Even as there is a broad consensus that Artificial Intelligence (AI) is being used to transform different spheres of human activity, we remain in a state of flux when it comes to understanding the influence of this transformation on individuals and societies. At the 40th session of the General Conference, UNESCO Member States discussed this disruptive potential of AI, including in the fields of education, sciences, culture, communication.
Underlining the importance of research to address the challenges of sustainable development, UNESCO’s Member States approved the establishment of the International Research Centre on Artificial Intelligence (IRCAI), as a Category 2 centre under the auspices of UNESCO at the Jožef Stefan Institute (JSI), Ljubljana, Slovenia and congratulated the Republic of Slovenia for its forward-looking initiative.
The Centre would add a unique focus and expertise on AI to UNESCO’s programmes, especially to leverage the power of AI for SDGs. IRCAI would assist UNESCO to generate relevant statistics on AI, AI-related applications and associated technological innovations and would work on legal, ethical and social implications of AI, through both awareness raising and capacity building efforts in the global North and South.

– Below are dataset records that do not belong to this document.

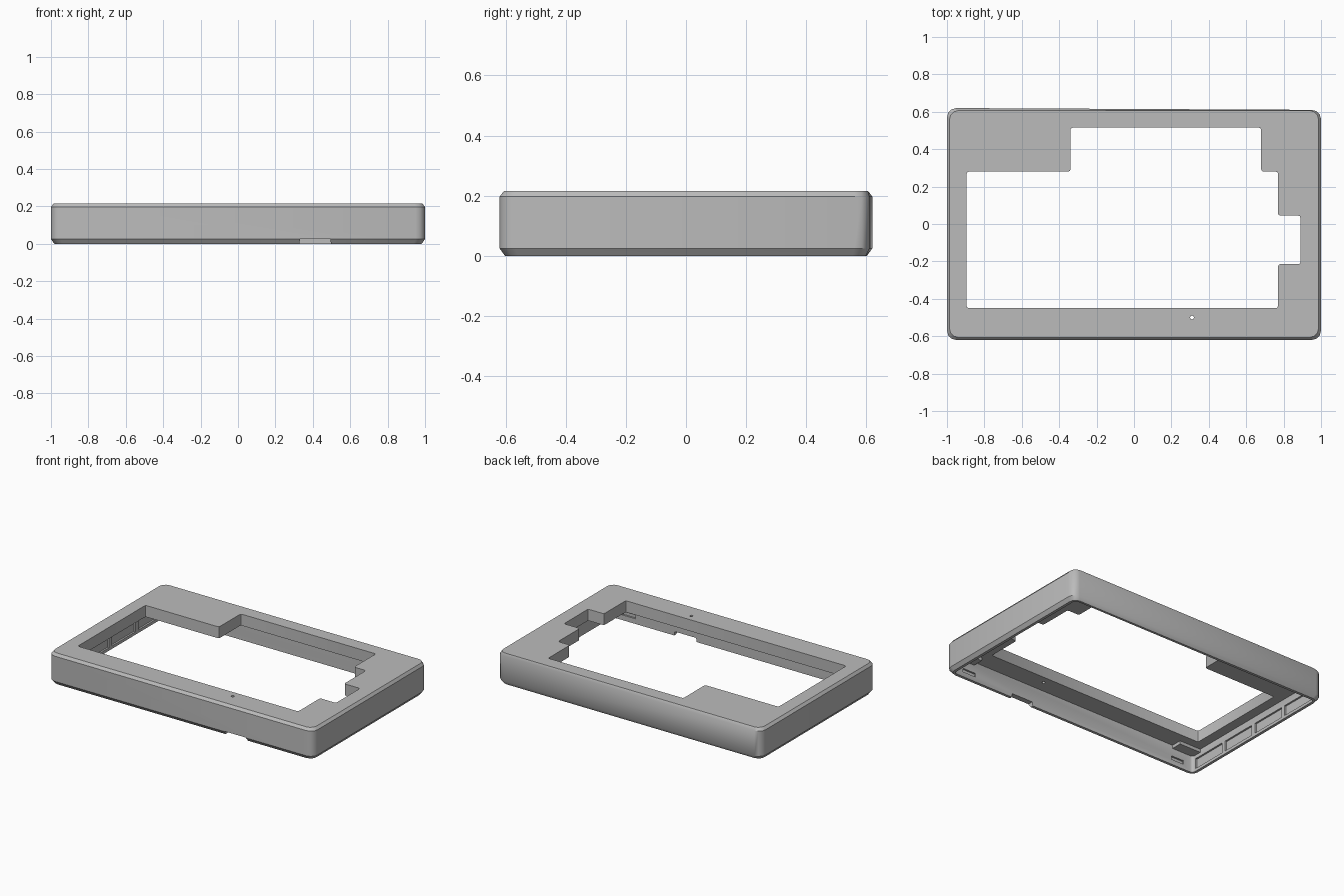
import bpy, bmesh, math

cube = bpy.data.objects.get("Cube")
if cube:
    bpy.data.objects.remove(cube)

grey = bpy.data.materials.new("plain_grey")
grey.use_nodes = True
COLOUR = (0.5, 0.5, 0.5, 1)
grey.diffuse_color = COLOUR
grey.node_tree.nodes["Principled BSDF"].inputs["Base Color"].default_value = COLOUR

HEIGHT, CEILING = 0.215, 0.137
HALF_X, HALF_Y = 1.0, 0.62


def make_object(name, bm):
    bmesh.ops.recalc_face_normals(bm, faces=bm.faces)
    mesh = bpy.data.meshes.new(name)
    bm.to_mesh(mesh)
    bm.free()
    mesh.materials.append(grey)
    ob = bpy.data.objects.new(name, mesh)
    bpy.context.collection.objects.link(ob)
    return ob


def prism(name, outline, low, high, radius=0):
    """Extrude a flat outline upward, optionally rounding its corners."""
    bm = bmesh.new()
    face = bm.faces.new([bm.verts.new((x, y, low)) for x, y in outline])
    new = bmesh.ops.extrude_face_region(bm, geom=[face])["geom"]
    for v in new:
        if isinstance(v, bmesh.types.BMVert):
            v.co.z = high
    if radius:
        upright = [e for e in bm.edges if abs(e.verts[0].co.z - e.verts[1].co.z) > 0.01]
        bmesh.ops.bevel(bm, geom=upright, offset=radius, segments=2,
                        profile=0.5, affect='EDGES')
    return make_object(name, bm)


def box(name, x0, x1, y0, y1, z0, z1):
    return prism(name, [(x0, y0), (x1, y0), (x1, y1), (x0, y1)], z0, z1)


def ring(bm, inset, z, radius, skew):
    """Rounded rectangle of vertices; the back edge leans in slightly toward +x."""
    verts = []
    for k, (sx, sy) in enumerate([(1, 1), (-1, 1), (-1, -1), (1, -1)]):
        cx, cy = sx * (HALF_X - inset - radius), sy * (HALF_Y - inset - radius)
        for step in range(4):
            a = math.pi / 2 * (k + step / 3)
            x, y = cx + radius * math.cos(a), cy + radius * math.sin(a)
            if sy > 0:
                y -= skew * (x + 1) / 2
            verts.append(bm.verts.new((x, y, z)))
    return verts


# Hollow shell: chamfered outside, thin rim, cavity open underneath
bm = bmesh.new()
levels = [(0.037, CEILING, 0.02, 0), (0.037, 0, 0.02, 0), (0.018, 0, 0.045, 0.004),
          (0, 0.025, 0.05, 0.01), (0, 0.197, 0.05, 0.01), (0.014, HEIGHT, 0.045, 0)]
rings = [ring(bm, *level) for level in levels]
for lower, upper in zip(rings, rings[1:]):
    for i in range(len(lower)):
        j = (i + 1) % len(lower)
        bm.faces.new((lower[i], lower[j], upper[j], upper[i]))
bm.faces.new(rings[0])
bm.faces.new(rings[-1])
shell = make_object("bezel_shell", bm)

# Stepped window, pin hole and cable notch
cutters = [prism("window_cutter", [
    (-0.895, -0.45), (0.77, -0.45), (0.77, -0.215), (0.89, -0.215),
    (0.89, 0.045), (0.77, 0.045), (0.77, 0.28), (0.68, 0.28),
    (0.68, 0.515), (-0.34, 0.515), (-0.34, 0.28), (-0.895, 0.28)], 0.08, 0.3, 0.012)]
cutters.append(prism("pin_hole_cutter", [
    (0.31 + 0.01 * math.cos(math.tau * i / 12), -0.5 + 0.01 * math.sin(math.tau * i / 12))
    for i in range(12)], 0.1, 0.3))
notch = box("notch_cutter", 0.32, 0.505, -0.7, -0.54, -0.05, 0.027)
for v in notch.data.vertices:
    if v.co.z > 0:
        v.co.x += 0.012 if v.co.x < 0.4 else -0.012
cutters.append(notch)

# Clip slots inside the front and back walls
for sx in (-1, 1):
    for sy in (-1, 1):
        xs = sorted((sx * 0.79, sx * 0.89))
        ys = sorted((sy * 0.57, sy * 0.595))
        cutters.append(box("clip_slot_cutter", *xs, *ys, 0.035, 0.06))

# Shallow recesses inside the right wall, leaving ribs between
for i in range(4):
    y = -0.555 + i * 0.285
    cutters.append(box("wall_recess_cutter", -0.975, -0.94, y, y + 0.255, 0.02, 0.09))

for cutter in cutters:
    mod = shell.modifiers.new(cutter.name, 'BOOLEAN')
    mod.operation, mod.solver, mod.object = 'DIFFERENCE', 'EXACT', cutter
bpy.context.view_layer.update()
result = bpy.data.meshes.new_from_object(
    shell.evaluated_get(bpy.context.evaluated_depsgraph_get()))
shell.modifiers.clear()
shell.data = result
for cutter in cutters:
    bpy.data.objects.remove(cutter)

# Small pads under the plate at the front corners
pads = [box("corner_pad", *sorted((sx * 0.8, sx * 0.967)), -0.587, -0.51, 0.115, 0.14)
        for sx in (-1, 1)]

bpy.ops.object.select_all(action='DESELECT')
for ob in [shell] + pads:
    ob.select_set(True)
bpy.context.view_layer.objects.active = shell
bpy.ops.object.shade_smooth_by_angle(angle=math.radians(32))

The Centre would organize several multistakeholder consultations to set an agenda for an inclusive, human centered and human rights based programme of activities in early 2020.
Latest on AI: UNESCO’s publication “Steering AI and Advanced ICTs for Knowledge Societies” was launched at the 2019 Internet Governance Forum in Berlin.
Information about UNESCO’s work on human centered AI is available at https://en.unesco.org/artificial-intelligence.